SolidarityEconomy.net via Times Higher Education / UK
We report from Spain on the University of Mondragon, which is fighting to preserve its teaching mission, industry-focused research and mutual governance model
Mondragon is jointly owned by its academic and administrative staff. No one may earn more than three times the salary of the lowest-paid worker
It is hard to think of a time when academics in the UK have been more dissatisfied with where the academy is going. Their list of gripes is long: from the rise of the student “consumer” to overpaid vice-chancellors, a distant management class, increasing marketisation, a seemingly ever-growing brood of administrators and, perhaps least tangibly, a sense that academia is turning into a competitive rather than comradely affair.
Last year, senior scholars founded the Council for the Defence of British Universities, which set out to fight many of these developments, along with what they believe to be increasing control of universities by government and business. But so far no practical alternatives have emerged. Meanwhile, experiments such as Lincoln’s Social Science Centre, a cooperative organisation offering higher education for free, have taken place only on a very small, relatively informal scale.
At a time when many academics feel remote from their university’s managers and strategic plans, the cooperative model, in which all staff have a stake, has obvious appeal. So, can the University of Mondragon, an established higher education cooperative in the lush green mountains of the Basque Country in northern Spain, offer any answers for academies elsewhere? Founded in 1997 from a collection of co-ops dating back to 1943, the institution now has 9,000 students. The staff have joint ownership and the institution’s culture and its model of governance are radically different from those of modern UK universities.
Times Higher Education went to see how and why they do things differently at Mondragon, and to consider whether some of its practices might appeal to UK scholars looking for a new model for the academy.
Even before arriving in Spain, there is one obvious difference about Mondragon – it does not have a press office to restrict access to the top brass or vet comments by its employees. Instead, THE’s trip was arranged directly through teaching and administrative staff. And on arrival, transport was provided by the vice-chancellor, Jon Altuna, who drove from campus to campus – with the occasional stop-off for tapas and wine.

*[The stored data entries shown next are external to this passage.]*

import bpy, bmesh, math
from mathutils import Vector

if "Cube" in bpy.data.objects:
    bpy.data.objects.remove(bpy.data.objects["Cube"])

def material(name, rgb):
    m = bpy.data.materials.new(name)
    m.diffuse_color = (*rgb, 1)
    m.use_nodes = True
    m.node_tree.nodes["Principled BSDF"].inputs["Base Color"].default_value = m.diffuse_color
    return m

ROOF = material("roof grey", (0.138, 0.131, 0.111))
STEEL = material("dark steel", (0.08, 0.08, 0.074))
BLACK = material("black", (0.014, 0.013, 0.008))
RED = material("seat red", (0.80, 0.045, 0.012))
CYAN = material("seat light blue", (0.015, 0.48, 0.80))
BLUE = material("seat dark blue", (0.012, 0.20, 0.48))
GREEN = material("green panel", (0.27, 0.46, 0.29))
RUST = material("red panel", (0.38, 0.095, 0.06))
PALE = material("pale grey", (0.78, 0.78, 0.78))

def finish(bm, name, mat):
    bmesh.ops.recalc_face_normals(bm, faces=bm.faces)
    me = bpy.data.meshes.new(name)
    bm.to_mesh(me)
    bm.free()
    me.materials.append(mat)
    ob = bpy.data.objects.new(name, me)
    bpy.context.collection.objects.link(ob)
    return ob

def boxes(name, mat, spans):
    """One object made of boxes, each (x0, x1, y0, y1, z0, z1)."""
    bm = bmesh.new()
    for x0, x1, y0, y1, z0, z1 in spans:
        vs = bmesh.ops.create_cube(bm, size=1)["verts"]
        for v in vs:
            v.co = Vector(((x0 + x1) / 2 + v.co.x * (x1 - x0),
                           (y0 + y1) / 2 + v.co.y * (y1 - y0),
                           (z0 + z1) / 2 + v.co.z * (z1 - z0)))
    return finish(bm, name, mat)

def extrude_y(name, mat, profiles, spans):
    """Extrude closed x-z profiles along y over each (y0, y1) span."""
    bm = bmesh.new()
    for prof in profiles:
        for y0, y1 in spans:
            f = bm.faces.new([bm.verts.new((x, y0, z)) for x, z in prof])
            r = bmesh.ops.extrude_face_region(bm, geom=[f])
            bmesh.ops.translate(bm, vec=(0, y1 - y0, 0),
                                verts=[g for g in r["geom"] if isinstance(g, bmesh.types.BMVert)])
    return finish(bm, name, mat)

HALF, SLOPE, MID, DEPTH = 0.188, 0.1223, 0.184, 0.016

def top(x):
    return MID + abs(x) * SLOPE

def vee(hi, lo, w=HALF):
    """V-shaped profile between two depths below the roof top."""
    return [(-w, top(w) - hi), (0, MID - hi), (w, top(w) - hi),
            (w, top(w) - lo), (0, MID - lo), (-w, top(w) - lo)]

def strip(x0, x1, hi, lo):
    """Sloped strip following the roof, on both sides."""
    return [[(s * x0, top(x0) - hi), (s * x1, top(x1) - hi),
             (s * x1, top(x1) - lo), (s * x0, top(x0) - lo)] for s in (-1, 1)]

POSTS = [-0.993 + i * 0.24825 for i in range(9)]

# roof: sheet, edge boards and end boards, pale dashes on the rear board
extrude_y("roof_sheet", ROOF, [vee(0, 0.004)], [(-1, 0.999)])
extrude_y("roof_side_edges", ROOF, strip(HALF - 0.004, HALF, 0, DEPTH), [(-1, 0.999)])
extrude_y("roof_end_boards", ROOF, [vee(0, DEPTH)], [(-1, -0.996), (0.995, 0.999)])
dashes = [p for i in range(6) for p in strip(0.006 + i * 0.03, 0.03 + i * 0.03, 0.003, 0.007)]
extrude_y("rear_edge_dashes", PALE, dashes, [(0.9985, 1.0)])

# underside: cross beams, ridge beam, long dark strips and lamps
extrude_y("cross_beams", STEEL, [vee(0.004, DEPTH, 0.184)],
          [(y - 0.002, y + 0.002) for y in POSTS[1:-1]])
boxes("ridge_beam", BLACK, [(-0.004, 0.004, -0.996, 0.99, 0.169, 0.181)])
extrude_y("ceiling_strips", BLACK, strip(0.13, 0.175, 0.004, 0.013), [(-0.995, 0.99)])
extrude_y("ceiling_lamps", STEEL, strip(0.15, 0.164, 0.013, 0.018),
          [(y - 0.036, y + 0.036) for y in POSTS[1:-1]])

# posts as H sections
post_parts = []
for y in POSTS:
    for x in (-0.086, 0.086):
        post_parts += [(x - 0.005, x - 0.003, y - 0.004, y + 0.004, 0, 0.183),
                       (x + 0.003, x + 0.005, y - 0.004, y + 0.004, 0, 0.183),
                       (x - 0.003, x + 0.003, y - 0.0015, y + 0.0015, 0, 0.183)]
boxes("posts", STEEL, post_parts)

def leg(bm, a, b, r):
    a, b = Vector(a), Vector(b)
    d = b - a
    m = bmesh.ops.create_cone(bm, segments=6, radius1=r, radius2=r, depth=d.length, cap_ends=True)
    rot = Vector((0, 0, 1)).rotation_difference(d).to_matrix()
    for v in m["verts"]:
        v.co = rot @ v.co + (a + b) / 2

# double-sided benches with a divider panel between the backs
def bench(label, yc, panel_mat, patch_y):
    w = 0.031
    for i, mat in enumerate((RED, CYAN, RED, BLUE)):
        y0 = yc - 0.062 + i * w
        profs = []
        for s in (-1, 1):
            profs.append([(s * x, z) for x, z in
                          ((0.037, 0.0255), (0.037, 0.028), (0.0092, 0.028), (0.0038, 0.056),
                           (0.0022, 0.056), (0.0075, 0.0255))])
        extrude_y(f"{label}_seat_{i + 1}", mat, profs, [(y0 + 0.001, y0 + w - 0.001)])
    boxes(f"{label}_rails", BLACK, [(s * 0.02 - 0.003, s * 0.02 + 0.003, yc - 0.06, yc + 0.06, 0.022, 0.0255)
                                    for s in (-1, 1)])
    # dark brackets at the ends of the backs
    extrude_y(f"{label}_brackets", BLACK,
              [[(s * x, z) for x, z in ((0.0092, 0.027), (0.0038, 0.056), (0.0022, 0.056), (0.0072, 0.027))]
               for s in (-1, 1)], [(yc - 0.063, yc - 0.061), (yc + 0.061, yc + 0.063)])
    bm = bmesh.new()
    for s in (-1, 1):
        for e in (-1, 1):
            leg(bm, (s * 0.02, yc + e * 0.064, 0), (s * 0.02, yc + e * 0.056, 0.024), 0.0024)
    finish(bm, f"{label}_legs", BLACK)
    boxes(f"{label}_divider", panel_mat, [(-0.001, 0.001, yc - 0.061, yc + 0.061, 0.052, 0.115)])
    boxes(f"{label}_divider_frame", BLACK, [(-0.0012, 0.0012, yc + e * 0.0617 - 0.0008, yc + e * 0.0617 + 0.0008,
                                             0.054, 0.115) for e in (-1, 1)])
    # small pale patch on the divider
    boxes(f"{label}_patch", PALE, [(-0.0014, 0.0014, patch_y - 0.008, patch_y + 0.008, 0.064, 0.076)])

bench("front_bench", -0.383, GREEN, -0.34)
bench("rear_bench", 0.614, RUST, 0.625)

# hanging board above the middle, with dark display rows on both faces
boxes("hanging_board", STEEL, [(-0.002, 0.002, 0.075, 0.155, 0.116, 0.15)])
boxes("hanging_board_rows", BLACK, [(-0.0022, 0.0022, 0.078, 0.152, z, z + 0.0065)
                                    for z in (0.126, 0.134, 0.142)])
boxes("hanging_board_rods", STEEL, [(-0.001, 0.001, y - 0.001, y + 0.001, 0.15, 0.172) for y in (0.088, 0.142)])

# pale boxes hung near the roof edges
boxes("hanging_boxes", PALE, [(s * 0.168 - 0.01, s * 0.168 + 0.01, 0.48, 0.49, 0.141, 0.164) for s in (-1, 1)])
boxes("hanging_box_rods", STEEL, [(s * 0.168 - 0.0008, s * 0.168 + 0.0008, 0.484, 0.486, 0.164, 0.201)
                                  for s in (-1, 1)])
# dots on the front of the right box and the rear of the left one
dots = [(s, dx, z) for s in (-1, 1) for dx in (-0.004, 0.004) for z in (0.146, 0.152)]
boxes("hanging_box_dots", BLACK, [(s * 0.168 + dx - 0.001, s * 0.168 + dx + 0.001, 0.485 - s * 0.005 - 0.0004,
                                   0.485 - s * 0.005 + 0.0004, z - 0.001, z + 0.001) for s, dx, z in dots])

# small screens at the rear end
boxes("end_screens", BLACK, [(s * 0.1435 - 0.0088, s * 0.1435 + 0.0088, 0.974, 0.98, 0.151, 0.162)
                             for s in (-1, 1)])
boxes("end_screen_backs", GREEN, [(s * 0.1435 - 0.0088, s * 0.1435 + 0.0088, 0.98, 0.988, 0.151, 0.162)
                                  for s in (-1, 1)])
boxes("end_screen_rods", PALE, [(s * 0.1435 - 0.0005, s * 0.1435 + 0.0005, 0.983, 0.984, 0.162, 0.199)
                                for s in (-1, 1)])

Mondragon is jointly owned by its academic and administrative staff. To become a fully fledged member, employees have to work there for at least two years, and then pay €12,000 (£10,300), which buys a slice of the university’s capital that can be withdrawn upon retirement.